$11 million: that's the money the Sioux Falls Housing & Redevelopment Commission receives every year to help nearly 1,800 families pay for rent.
The money is divvied out based on income and how many people live in each apartment. But in an investigation, KELOLAND News found people with high-incomes remaining on the program.
Rental assistance programs are funded by taxpayer money and South Dakota's congressional delegation reacts to the results of the investigation.
Sioux Falls' Housing and Redevelopment Commission helps keep a roof over the heads of low-income families, the elderly, and people with disabilities. Demand for the rental assistance is high. Leslie Williams and her three boys are on the waiting list that spans up to five years.
"I just really do the best that I can," Williams said.
The guidelines to get into the program are strict, yet some people making above the income limit are still enrolled in the program.
As we showed you last night, after a request of public records, KELOLAND News found 509 households above federal poverty guidelines. Three families make more than $50,000 a year. One family of three brings in $61,382.
"It hurts but in the other sense, that is just the reality. It's not here, it's everywhere." Williams said.
Executive Director Shireen Ranschau says families who reach a higher income, remain on the program without assistance, for six months as a safety net. Incomes are verified each year to prevent fraud.
"To be honest, you'll have a few who just try to work the system and not work," Ranschau said.
Yet, with an $11 million annual budget paid by taxpayer dollars, we took the results of our investigation to South Dakota's congressional delegation.
Rep. Kristi Noem (R) South Dakota says: It’s absolutely heartbreaking to learn that families who are truly struggling in Sioux Falls aren’t able to get the help they need because others are taking advantage of these taxpayer-funded resources. We must make sure every taxpayer dollar is being used appropriately and that the outcomes of this program are aligning with its objectives.

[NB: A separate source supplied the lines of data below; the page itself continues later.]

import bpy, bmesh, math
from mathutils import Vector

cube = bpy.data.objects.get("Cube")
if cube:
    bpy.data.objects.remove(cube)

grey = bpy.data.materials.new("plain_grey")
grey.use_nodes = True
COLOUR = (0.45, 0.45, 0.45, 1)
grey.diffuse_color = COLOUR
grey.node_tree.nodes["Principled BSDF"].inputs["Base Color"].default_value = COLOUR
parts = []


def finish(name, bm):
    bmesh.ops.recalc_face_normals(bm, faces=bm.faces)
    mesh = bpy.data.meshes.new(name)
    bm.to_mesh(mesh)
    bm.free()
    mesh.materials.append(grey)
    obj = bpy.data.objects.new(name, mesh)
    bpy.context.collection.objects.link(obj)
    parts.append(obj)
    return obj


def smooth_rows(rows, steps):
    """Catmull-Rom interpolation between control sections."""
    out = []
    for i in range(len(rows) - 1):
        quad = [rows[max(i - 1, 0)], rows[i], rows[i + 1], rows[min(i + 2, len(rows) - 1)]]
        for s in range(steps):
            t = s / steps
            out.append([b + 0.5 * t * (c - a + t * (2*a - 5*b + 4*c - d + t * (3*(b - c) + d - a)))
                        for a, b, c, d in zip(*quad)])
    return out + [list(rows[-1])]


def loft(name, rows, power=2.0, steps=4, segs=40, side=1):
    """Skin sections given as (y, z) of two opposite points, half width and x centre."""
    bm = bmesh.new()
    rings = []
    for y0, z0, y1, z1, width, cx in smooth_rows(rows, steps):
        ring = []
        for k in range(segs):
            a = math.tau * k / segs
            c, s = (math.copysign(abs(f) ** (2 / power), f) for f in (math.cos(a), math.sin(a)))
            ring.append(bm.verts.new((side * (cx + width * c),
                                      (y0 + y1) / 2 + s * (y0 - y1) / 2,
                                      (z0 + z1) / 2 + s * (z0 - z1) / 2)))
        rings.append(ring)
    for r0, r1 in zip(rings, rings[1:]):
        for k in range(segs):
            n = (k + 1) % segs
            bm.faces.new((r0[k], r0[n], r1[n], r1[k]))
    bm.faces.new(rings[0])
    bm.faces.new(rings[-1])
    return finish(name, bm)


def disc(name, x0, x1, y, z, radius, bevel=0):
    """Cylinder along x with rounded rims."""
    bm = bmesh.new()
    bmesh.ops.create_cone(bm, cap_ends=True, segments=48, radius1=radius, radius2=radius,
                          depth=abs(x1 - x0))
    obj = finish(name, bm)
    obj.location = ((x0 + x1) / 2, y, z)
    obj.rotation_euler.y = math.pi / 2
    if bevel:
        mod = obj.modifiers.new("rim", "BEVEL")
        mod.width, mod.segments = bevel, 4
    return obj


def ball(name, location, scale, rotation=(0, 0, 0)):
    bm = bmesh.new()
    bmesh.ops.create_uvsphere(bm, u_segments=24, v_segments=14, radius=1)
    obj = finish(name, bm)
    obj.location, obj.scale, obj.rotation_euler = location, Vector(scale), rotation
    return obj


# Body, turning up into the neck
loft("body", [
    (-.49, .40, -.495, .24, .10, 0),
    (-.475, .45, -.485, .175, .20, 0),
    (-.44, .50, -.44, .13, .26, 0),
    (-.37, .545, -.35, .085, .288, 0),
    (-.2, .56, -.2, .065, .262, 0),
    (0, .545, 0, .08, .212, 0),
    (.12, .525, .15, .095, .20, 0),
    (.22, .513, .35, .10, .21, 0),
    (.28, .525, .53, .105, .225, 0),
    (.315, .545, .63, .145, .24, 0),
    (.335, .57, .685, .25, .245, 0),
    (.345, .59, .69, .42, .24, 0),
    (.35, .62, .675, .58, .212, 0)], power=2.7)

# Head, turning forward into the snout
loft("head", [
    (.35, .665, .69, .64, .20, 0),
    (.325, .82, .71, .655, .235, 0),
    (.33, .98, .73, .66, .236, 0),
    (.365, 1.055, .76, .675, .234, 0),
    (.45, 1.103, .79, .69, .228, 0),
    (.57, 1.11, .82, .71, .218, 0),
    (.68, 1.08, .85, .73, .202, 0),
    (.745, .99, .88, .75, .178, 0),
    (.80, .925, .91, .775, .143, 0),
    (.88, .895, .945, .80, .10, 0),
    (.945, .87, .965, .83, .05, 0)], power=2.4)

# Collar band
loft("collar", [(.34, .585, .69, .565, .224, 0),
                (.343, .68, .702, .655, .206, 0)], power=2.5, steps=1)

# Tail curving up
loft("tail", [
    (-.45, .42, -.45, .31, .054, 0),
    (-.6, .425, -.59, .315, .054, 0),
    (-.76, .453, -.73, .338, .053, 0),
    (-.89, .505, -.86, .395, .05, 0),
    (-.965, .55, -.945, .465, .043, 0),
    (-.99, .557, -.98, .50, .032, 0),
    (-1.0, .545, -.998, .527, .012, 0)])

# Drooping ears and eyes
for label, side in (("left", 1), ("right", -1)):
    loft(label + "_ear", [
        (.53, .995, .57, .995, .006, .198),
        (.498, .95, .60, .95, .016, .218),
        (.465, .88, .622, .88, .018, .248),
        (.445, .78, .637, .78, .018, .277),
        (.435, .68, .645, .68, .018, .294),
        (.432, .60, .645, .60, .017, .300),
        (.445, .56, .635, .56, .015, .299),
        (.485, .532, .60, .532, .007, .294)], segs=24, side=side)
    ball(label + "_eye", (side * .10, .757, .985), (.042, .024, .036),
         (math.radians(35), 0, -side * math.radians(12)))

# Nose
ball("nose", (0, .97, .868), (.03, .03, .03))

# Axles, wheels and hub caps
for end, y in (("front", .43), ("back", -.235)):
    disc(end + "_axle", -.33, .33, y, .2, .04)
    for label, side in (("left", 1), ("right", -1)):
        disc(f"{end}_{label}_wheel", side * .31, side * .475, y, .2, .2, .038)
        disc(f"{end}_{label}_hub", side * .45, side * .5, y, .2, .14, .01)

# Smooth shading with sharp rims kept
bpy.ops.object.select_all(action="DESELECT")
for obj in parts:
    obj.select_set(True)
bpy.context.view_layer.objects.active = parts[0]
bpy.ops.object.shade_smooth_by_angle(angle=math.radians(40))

Senator John Thune (R) South Dakota says: I understand how important access to affordable housing assistance is to families and communities. We have a responsibility to ensure that federal resources aimed at assisting low-income families and administered at the local level are getting to those in greatest need, when they need it. At a time when all programs and budgets are under higher levels of scrutiny, both Congress and taxpayers demand transparency and oversight to ensure federal dollars are spent wisely and administered appropriately.
Senator Tim Johnson (D) South Dakota adds: Housing programs in Sioux Falls and in other communities across the state help provide struggling families, seniors, and children with a roof over their heads. That is why it is critically important that all federal resources are used effectively and that anyone found to be defrauding or abusing any federal program is held accountable.
The US Office of Inspector General says anyone found committing fraud while receiving federally-assisted housing is subject to a $10,000 fine and five years in prison.